These long-haired girls seemed to glide above all that was happening around the, tragic and separate. Like royalty in exile.
The Girls, Emma Cline (2016)
The Girls is Emma Cline’s debut novel about Evie, a young girl drawn into the dark world of a commune that preaches love and understanding, but hides something much more sinister. Its charismatic leader, Russell Hadrick is loosely based on Charles Manson. It’s not Russell who attracts Evie to the commune though, but the girls he holds in his sway.
Evie is spending her summer alone. Her best friend, Connie, has ditched her for someone else. Magazines, parents and the media condition teenage girls to believe the search for ‘the one’ is and all-consuming life goal and Connie compulsively strives for male attention. Evie is repulsed by her need for validation, and has a similar derision for her own mother, who fits herself into different moulds to appeal to the men she dates. But now that Connie has deserted her, the summer stretches out ahead, empty and impossibly long. Until Evie sees the girls.

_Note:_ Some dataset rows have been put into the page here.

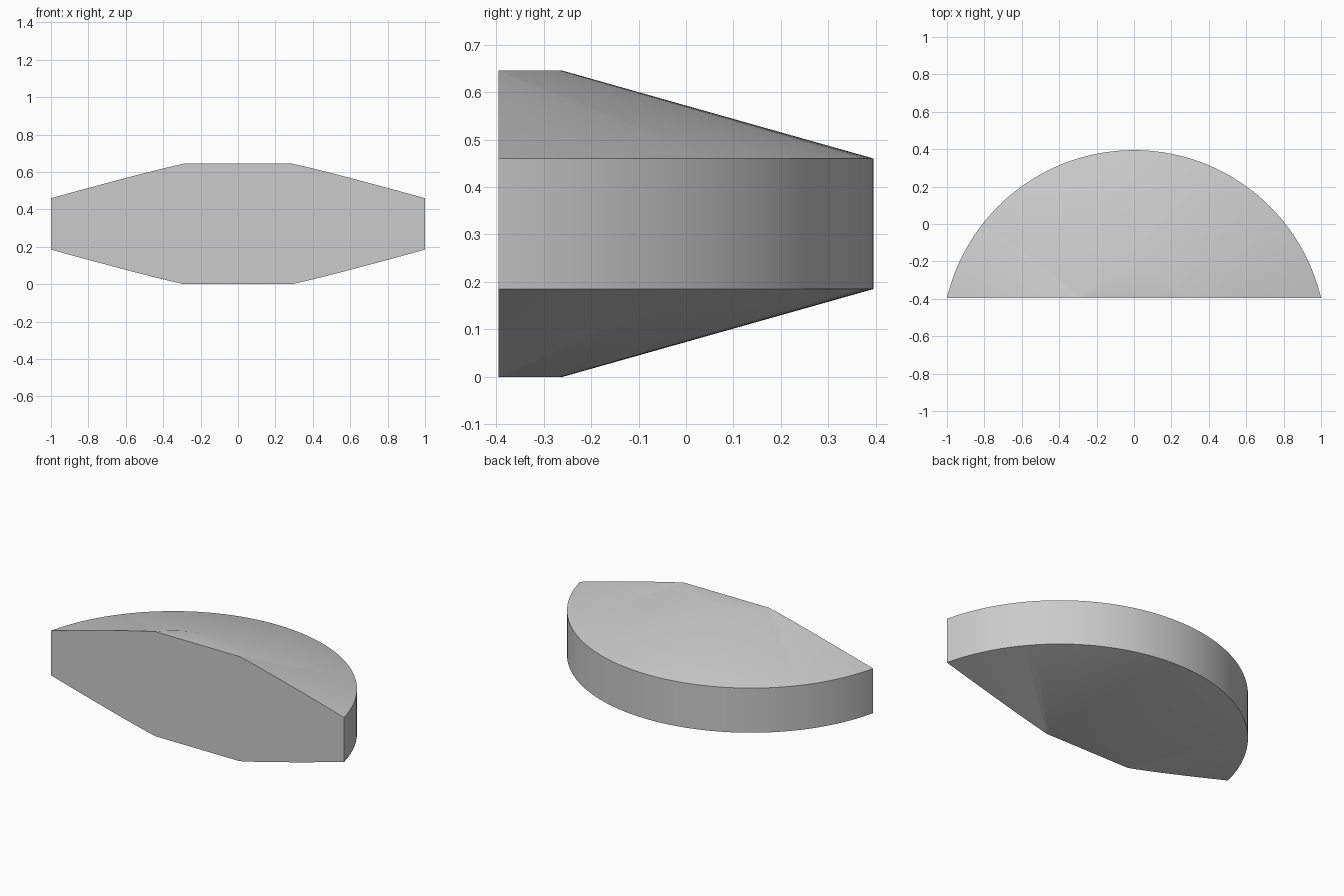
import bpy, bmesh, math
from mathutils import Matrix, Vector

cube = bpy.data.objects.get("Cube")
if cube:
    bpy.data.objects.remove(cube, do_unlink=True)

SEGMENTS = 128
AXIS_Y = -0.633      # centre of the full disc
FLAT_Y = -0.395      # plane of the straight cut face

# Plain grey material
grey = bpy.data.materials.new("light grey")
grey.use_nodes = True
colour = (0.6, 0.6, 0.6, 1)
grey.diffuse_color = colour
grey.node_tree.nodes["Principled BSDF"].inputs["Base Color"].default_value = colour

# Disc with conical top and bottom, turned from a half profile
profile = [(0, 0), (0.373, 0), (1.028, 0.185), (1.028, 0.46), (0.373, 0.645), (0, 0.645)]
bm = bmesh.new()
verts = [bm.verts.new((r, AXIS_Y, z)) for r, z in profile]
edges = [bm.edges.new(pair) for pair in zip(verts, verts[1:])]
bmesh.ops.spin(bm, geom=verts + edges, cent=(0, AXIS_Y, 0), axis=(0, 0, 1),
               angle=math.tau, steps=SEGMENTS)
bmesh.ops.remove_doubles(bm, verts=bm.verts, dist=0.0001)

# Slice off the front and close the straight face
cut = bmesh.ops.bisect_plane(bm, geom=bm.verts[:] + bm.edges[:] + bm.faces[:],
                             plane_co=(0, FLAT_Y, 0), plane_no=(0, 1, 0), clear_inner=True)
rim = [e for e in cut["geom_cut"] if isinstance(e, bmesh.types.BMEdge)]
bmesh.ops.contextual_create(bm, geom=rim)
bmesh.ops.recalc_face_normals(bm, faces=bm.faces)

mesh = bpy.data.meshes.new("sliced_disc")
bm.to_mesh(mesh)
bm.free()
mesh.materials.append(grey)
disc = bpy.data.objects.new("sliced_disc", mesh)
bpy.context.collection.objects.link(disc)
bpy.context.view_layer.objects.active = disc
disc.select_set(True)
bpy.ops.object.shade_smooth_by_angle(angle=math.radians(30))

The girls aren’t like anyone else. Their thrift clothes, long tousled hair and aloof allure instantly pull Evie in. She sees how people react to them and craves that influence over others as well. Suzanne is at the centre of her infatuation, raven-haired and mysterious. Desperate for the older girl’s approval, Evie allows herself to be pulled deeper into the commune’s operations, sneaking money from her mother’s purse to fund their actions. The more time she spends at the ranch, the more cracks in the harmonious façade start to show. The liberating dumpster dives and fireside parties are fringed with violence. On one occasion, Evie helps the girls to break into the house next door, but instead of stealing they move things around in the house. The focus on psychological assault rather that material gain is a deeply unsettling nod to the Manson Family’s activities.
Evie is shut out from their final bloody actions, and as a middle-aged woman, she questions whether she would have participated. The startling answer is given the chance, she might have.
The dark irony of The Girls, is that in wanting to rebel against her mother and the repeated cycle of male dominance and female submission, Evie follows a group who have sacrificed everything, and lost their selves, pursuing the admiration of one man.